--- Given records Enclosed Below ---

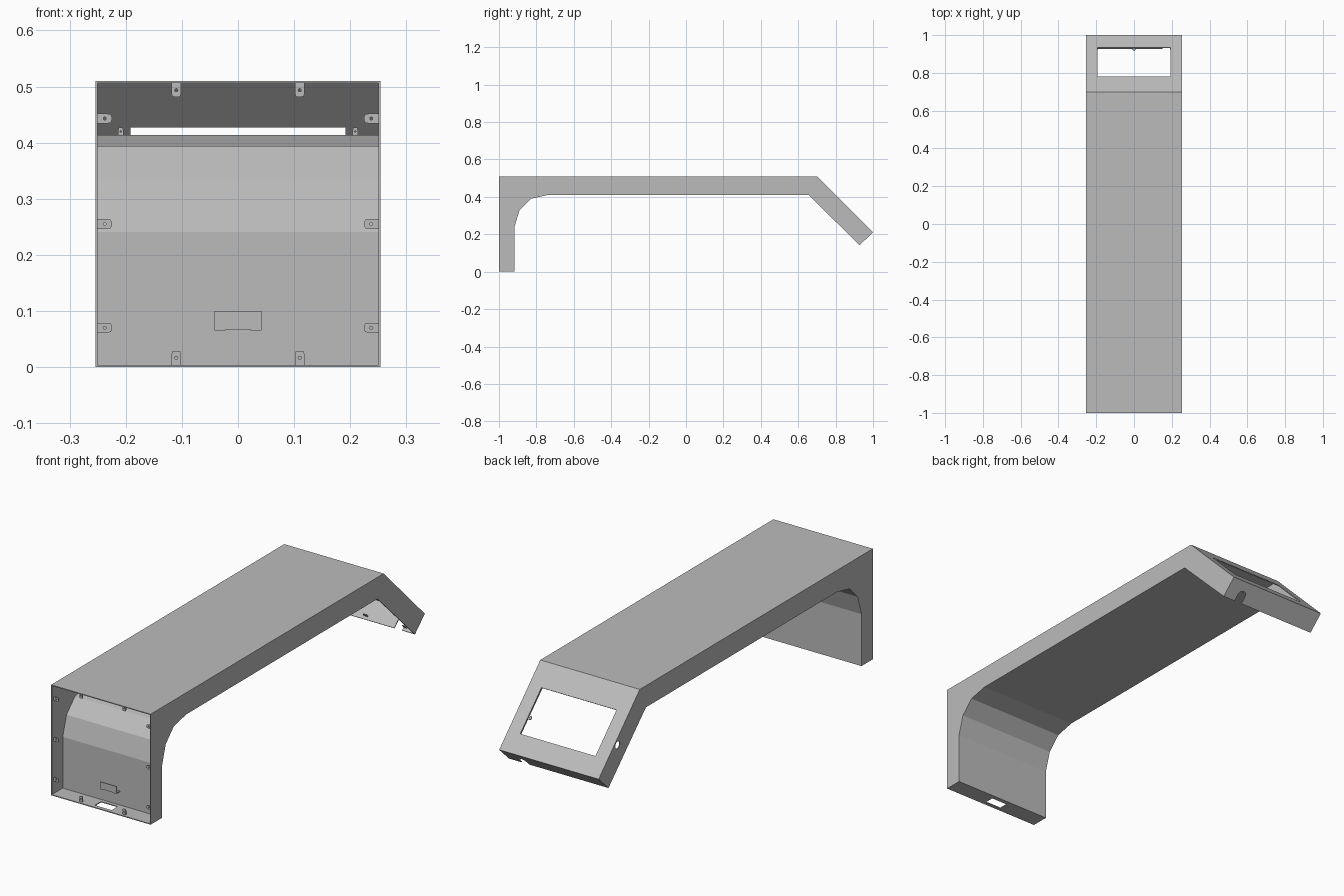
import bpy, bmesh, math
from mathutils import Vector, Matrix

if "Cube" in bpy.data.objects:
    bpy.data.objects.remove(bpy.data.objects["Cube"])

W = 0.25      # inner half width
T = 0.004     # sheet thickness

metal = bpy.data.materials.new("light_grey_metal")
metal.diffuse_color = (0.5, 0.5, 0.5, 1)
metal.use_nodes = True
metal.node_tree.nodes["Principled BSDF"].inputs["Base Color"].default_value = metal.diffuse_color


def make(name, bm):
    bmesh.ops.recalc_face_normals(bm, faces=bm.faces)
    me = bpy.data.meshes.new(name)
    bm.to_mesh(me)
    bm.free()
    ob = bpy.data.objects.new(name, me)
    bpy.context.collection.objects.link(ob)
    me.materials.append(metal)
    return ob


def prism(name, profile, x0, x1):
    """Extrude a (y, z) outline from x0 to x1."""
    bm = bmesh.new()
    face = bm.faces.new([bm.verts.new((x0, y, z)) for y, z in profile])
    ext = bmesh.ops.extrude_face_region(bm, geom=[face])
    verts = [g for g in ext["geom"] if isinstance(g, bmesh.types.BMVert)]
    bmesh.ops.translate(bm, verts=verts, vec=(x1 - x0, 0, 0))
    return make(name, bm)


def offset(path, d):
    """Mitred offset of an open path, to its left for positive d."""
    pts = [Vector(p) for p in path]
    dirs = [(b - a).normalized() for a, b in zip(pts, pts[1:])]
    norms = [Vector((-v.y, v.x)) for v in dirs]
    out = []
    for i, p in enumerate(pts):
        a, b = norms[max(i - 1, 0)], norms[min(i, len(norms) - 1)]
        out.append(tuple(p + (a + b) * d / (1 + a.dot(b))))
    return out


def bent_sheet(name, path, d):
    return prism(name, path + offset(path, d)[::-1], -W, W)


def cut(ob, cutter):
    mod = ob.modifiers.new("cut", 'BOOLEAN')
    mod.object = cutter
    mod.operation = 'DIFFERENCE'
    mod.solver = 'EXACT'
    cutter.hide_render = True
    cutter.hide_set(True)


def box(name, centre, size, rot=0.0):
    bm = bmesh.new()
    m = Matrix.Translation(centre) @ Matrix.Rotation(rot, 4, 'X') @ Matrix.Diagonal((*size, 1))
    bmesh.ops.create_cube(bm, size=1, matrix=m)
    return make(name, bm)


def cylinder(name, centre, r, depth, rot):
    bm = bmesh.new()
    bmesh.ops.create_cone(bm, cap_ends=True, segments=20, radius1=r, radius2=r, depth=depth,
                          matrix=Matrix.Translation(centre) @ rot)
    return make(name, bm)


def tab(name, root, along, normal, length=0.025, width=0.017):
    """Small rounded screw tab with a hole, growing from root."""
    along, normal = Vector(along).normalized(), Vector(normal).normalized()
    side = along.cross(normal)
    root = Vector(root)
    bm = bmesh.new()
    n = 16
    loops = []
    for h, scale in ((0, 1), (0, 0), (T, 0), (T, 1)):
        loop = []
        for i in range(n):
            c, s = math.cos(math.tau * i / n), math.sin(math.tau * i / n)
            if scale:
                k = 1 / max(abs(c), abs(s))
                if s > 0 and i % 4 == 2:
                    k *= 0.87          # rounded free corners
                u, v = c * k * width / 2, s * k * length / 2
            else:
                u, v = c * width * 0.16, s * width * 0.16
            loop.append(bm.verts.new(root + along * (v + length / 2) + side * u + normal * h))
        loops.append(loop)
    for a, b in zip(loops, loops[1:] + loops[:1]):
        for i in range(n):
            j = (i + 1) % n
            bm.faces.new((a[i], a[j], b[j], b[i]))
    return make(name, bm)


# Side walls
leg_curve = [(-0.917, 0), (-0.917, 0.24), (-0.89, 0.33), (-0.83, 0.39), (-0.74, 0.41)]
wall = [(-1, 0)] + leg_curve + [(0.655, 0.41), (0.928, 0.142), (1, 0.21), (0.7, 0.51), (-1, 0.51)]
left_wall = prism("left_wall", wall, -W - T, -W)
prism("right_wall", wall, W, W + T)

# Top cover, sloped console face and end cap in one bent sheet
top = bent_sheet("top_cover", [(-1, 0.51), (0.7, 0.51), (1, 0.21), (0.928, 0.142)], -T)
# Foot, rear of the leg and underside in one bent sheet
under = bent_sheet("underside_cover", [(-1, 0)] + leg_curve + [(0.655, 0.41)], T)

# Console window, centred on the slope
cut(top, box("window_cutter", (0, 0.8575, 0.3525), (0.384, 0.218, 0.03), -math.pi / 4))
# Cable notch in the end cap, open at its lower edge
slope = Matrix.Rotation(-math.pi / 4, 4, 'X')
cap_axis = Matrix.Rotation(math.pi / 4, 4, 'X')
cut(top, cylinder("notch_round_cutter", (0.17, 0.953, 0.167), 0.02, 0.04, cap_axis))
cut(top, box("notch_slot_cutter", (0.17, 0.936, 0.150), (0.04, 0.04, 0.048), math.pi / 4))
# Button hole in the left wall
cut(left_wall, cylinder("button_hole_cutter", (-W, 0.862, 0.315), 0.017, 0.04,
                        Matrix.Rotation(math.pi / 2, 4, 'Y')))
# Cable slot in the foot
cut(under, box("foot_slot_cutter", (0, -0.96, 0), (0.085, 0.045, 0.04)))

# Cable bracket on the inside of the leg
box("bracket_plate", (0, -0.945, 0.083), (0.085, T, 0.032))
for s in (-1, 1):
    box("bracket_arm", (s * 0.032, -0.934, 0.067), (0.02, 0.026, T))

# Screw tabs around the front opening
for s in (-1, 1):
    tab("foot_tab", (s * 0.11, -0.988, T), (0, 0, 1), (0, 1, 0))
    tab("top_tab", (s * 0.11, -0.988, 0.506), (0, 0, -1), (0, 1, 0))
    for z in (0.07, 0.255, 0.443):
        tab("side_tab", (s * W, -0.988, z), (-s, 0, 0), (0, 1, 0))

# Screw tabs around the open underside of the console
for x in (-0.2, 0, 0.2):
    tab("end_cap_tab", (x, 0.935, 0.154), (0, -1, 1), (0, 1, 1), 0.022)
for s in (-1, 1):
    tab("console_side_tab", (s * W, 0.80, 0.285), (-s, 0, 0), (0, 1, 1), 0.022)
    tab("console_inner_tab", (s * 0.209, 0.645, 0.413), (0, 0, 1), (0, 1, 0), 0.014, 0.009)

--- End of Enclosed Given records ---
--- Given records Enclosed Below ---

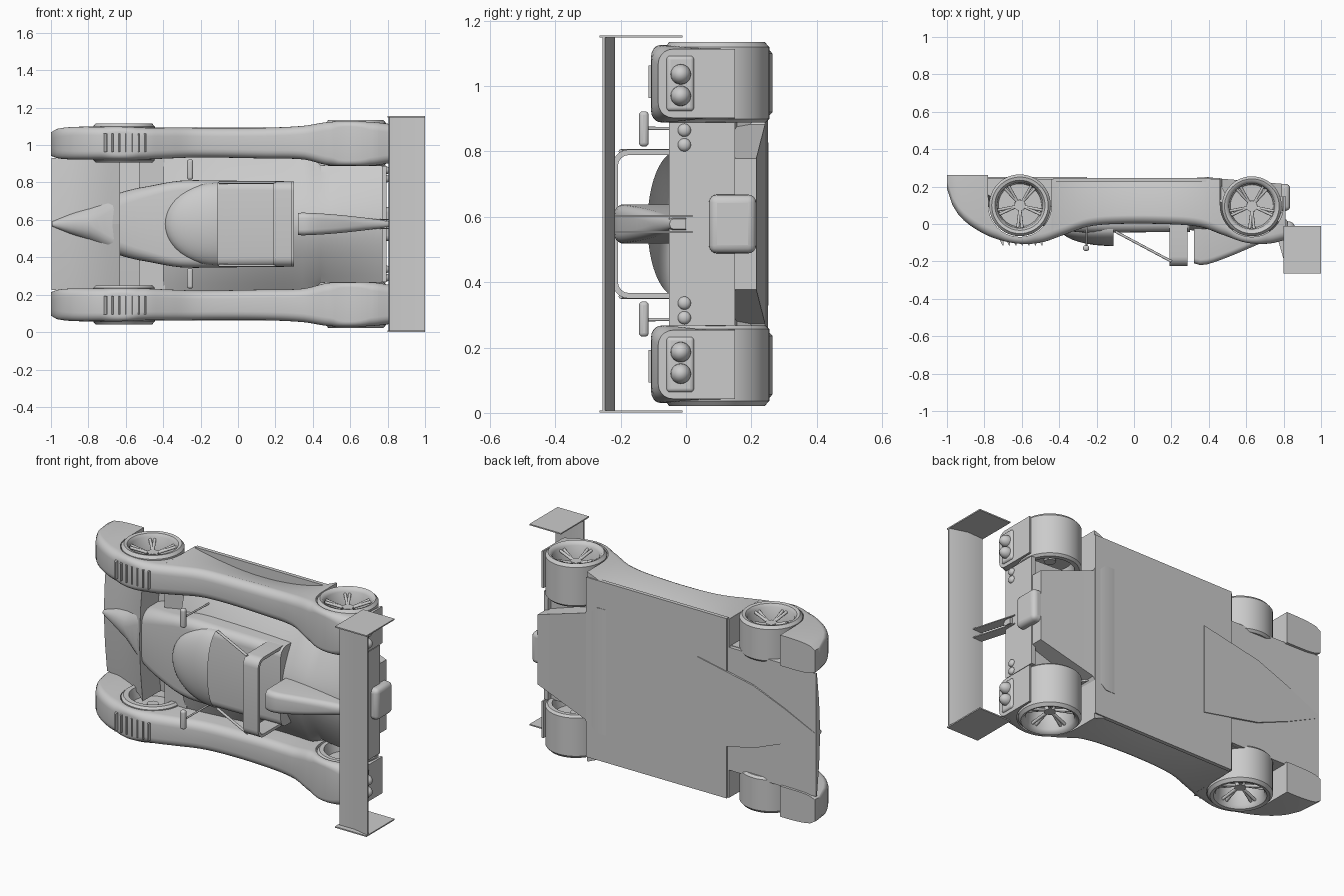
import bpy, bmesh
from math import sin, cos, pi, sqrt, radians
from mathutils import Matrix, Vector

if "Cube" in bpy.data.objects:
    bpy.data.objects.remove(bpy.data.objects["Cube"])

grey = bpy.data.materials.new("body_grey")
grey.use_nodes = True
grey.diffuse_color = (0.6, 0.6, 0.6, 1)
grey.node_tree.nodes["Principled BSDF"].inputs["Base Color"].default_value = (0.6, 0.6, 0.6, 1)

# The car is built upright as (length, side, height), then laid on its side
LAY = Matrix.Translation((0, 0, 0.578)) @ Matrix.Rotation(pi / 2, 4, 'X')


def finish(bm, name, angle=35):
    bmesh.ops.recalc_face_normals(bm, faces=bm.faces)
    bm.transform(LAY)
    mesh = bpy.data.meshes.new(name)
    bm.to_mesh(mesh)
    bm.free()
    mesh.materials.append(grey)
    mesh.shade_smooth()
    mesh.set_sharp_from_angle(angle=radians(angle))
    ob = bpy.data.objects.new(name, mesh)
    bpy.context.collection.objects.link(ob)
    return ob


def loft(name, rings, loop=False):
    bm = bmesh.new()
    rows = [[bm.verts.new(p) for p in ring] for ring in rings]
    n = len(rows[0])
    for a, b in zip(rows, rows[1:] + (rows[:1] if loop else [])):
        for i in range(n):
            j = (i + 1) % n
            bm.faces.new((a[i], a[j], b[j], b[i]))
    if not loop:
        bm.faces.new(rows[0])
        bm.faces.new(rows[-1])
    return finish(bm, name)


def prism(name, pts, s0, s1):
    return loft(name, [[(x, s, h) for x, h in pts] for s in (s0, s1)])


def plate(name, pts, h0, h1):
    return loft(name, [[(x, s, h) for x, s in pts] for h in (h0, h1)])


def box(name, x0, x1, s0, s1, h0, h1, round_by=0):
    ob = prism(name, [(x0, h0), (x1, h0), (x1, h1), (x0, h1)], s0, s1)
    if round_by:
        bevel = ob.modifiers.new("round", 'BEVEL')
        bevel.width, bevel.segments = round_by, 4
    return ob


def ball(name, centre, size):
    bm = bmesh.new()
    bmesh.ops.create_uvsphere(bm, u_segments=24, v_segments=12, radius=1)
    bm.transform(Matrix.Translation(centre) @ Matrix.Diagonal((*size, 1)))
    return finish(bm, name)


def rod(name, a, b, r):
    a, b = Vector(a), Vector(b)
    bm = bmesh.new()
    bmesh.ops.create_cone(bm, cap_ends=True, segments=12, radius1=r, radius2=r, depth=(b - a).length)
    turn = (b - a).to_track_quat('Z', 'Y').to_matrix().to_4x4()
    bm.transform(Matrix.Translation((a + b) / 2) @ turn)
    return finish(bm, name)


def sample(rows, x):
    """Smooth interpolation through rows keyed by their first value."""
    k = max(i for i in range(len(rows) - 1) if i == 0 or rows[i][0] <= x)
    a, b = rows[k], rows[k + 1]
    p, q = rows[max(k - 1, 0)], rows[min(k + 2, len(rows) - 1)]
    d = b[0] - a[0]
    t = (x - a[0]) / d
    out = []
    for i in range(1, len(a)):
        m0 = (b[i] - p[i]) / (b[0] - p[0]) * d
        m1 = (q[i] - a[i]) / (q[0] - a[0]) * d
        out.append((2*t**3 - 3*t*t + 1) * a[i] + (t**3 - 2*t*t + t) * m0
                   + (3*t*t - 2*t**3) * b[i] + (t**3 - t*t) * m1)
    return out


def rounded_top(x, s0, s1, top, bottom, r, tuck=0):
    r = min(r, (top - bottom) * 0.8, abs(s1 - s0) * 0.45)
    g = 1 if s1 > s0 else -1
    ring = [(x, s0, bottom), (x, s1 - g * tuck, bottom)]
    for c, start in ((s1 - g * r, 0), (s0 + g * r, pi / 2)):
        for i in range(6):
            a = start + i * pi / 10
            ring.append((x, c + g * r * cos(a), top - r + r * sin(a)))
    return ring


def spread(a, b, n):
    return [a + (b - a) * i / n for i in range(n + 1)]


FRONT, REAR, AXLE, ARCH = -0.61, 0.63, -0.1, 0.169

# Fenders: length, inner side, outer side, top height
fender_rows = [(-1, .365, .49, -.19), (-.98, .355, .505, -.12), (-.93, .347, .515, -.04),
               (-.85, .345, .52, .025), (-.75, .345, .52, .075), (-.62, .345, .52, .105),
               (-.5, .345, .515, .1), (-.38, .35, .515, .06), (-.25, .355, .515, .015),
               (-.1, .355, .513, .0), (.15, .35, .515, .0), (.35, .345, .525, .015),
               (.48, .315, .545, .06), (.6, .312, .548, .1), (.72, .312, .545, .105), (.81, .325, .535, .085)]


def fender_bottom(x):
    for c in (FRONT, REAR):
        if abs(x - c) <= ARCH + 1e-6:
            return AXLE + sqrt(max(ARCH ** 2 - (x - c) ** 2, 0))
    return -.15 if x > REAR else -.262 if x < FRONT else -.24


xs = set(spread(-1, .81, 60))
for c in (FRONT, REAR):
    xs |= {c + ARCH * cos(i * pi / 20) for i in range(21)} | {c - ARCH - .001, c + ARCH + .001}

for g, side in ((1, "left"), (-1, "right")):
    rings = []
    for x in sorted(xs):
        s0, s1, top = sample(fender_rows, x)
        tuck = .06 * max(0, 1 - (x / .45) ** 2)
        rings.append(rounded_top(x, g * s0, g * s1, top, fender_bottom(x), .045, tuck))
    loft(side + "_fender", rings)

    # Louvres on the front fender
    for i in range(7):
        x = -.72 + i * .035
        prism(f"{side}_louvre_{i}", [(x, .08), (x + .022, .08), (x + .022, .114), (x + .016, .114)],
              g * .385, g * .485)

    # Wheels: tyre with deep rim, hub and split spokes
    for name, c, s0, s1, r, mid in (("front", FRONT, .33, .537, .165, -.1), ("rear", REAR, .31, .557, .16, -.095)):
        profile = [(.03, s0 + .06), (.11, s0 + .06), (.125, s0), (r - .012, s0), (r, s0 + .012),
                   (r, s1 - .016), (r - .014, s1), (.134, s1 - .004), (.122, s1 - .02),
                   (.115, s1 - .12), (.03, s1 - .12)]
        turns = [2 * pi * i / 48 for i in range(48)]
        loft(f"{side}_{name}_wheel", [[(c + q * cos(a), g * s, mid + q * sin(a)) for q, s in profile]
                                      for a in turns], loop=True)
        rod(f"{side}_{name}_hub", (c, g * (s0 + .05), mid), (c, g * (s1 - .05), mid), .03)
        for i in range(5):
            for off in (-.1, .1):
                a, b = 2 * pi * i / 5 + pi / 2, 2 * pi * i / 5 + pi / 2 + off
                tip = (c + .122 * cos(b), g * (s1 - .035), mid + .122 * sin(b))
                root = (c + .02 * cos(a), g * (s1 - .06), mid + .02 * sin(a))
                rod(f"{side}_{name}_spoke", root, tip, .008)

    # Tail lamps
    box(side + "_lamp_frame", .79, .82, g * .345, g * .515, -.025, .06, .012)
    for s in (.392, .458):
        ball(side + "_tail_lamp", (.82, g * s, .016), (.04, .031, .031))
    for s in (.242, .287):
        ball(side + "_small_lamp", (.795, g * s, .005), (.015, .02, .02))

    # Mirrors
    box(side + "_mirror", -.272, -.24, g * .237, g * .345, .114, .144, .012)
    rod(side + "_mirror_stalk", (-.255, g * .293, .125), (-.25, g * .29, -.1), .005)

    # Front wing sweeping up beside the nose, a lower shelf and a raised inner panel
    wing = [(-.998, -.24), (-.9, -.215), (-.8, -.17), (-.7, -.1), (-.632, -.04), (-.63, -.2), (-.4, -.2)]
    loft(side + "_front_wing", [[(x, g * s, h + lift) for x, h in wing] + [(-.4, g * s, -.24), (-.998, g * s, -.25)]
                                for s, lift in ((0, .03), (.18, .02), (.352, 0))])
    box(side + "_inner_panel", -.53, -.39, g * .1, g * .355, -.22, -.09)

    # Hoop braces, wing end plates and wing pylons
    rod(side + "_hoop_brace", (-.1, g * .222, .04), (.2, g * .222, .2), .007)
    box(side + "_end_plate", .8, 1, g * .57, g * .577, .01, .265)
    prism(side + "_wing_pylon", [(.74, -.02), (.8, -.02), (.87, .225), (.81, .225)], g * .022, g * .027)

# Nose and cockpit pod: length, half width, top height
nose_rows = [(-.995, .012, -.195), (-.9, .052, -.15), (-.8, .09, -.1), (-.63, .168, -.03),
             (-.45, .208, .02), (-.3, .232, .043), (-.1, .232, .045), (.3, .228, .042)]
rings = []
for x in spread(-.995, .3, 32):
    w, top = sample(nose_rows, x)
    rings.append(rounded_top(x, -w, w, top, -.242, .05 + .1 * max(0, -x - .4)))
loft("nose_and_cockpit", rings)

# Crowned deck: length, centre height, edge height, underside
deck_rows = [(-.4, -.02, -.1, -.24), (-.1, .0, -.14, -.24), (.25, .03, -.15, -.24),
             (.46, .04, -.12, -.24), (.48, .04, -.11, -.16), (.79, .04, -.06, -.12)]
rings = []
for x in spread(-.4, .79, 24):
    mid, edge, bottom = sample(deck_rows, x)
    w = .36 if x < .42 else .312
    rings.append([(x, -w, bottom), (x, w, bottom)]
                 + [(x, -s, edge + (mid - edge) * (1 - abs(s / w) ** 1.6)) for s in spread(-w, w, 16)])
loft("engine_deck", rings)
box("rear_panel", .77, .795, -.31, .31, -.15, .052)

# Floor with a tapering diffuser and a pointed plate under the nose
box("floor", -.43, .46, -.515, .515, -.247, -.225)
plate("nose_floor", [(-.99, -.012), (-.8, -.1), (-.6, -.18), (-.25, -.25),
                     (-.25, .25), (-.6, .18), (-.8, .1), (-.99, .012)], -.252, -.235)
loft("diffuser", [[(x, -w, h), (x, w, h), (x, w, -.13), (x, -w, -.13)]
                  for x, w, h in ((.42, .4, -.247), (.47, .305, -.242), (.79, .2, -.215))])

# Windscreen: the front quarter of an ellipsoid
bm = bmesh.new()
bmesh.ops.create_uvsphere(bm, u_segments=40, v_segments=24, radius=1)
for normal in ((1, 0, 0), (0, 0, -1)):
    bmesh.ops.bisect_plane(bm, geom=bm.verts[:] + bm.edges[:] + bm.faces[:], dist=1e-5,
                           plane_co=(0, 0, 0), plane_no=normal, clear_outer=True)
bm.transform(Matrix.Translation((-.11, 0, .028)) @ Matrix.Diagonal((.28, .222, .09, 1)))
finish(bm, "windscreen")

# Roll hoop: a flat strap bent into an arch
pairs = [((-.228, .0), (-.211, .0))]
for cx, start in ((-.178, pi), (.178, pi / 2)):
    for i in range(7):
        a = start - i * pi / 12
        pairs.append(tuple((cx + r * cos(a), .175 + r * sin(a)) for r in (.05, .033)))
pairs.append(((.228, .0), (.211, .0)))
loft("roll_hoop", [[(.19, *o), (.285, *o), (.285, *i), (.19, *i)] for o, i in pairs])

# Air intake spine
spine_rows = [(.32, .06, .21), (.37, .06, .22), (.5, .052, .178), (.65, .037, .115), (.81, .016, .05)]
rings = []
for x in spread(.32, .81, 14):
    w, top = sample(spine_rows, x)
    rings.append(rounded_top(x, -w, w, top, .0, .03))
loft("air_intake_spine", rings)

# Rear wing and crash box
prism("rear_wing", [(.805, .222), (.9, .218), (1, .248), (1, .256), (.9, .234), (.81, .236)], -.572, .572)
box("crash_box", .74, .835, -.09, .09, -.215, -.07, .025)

--- End of Enclosed Given records ---
--- Given records Enclosed Below ---

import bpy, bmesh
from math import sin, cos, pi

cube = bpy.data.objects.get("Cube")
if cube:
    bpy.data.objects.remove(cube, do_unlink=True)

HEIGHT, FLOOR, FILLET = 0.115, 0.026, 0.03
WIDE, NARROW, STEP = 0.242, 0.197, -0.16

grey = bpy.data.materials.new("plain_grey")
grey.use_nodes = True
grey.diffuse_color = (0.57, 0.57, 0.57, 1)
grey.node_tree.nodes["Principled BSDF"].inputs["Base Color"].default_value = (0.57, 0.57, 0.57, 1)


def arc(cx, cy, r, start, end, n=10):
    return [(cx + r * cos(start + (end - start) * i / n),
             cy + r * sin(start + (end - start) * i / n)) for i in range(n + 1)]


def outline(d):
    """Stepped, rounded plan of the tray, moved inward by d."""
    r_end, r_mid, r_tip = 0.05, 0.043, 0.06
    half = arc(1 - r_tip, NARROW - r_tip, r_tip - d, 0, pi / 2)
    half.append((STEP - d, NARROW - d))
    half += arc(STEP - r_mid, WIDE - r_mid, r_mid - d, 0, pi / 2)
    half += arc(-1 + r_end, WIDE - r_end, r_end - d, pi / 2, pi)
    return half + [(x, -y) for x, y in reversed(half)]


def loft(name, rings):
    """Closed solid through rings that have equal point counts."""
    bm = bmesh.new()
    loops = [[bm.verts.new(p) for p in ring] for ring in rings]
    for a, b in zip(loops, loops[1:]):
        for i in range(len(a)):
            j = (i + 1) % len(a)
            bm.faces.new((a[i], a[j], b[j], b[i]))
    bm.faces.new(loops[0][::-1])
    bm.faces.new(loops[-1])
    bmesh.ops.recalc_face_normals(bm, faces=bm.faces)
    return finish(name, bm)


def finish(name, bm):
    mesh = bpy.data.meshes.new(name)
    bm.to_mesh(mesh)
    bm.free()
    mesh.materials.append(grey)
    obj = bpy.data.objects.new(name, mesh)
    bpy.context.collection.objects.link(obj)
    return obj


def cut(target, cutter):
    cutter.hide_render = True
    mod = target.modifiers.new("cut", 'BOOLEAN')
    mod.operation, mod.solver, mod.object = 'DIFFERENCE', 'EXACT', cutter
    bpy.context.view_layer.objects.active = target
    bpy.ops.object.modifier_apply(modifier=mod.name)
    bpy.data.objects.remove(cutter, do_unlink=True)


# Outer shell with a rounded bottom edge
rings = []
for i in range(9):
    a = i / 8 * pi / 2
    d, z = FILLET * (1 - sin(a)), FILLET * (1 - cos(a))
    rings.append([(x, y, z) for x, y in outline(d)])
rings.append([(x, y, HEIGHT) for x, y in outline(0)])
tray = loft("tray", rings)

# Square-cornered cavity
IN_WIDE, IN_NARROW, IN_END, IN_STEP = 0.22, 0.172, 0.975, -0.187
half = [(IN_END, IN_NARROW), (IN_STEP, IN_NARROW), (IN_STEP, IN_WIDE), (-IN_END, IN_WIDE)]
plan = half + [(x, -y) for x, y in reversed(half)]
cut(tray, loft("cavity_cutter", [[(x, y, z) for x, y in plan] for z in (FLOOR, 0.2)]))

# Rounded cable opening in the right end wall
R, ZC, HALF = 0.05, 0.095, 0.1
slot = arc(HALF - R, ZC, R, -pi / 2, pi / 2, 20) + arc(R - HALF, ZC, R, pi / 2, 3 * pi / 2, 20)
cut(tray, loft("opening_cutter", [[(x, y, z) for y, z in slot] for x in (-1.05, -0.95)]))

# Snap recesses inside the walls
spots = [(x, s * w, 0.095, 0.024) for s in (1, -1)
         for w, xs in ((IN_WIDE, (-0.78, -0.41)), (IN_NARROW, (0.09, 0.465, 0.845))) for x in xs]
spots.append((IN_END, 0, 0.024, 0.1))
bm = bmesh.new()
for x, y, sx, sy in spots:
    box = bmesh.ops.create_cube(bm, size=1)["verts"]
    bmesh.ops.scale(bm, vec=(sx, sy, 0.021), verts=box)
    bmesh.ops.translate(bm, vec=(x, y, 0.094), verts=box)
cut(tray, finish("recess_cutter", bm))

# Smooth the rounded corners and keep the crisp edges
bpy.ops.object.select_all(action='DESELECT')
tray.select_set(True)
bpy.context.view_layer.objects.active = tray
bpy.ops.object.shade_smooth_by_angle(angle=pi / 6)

--- End of Enclosed Given records ---

#### [What the exercise asks]
Wherever the string "finish" occurs in the entries, copy that whole line.

#### [Answer space]
def finish(bm, name, angle=35):
    return finish(bm, name)
    return finish(bm, name)
    return finish(bm, name)
finish(bm, "windscreen")
    return finish(name, bm)
def finish(name, bm):
cut(tray, finish("recess_cutter", bm))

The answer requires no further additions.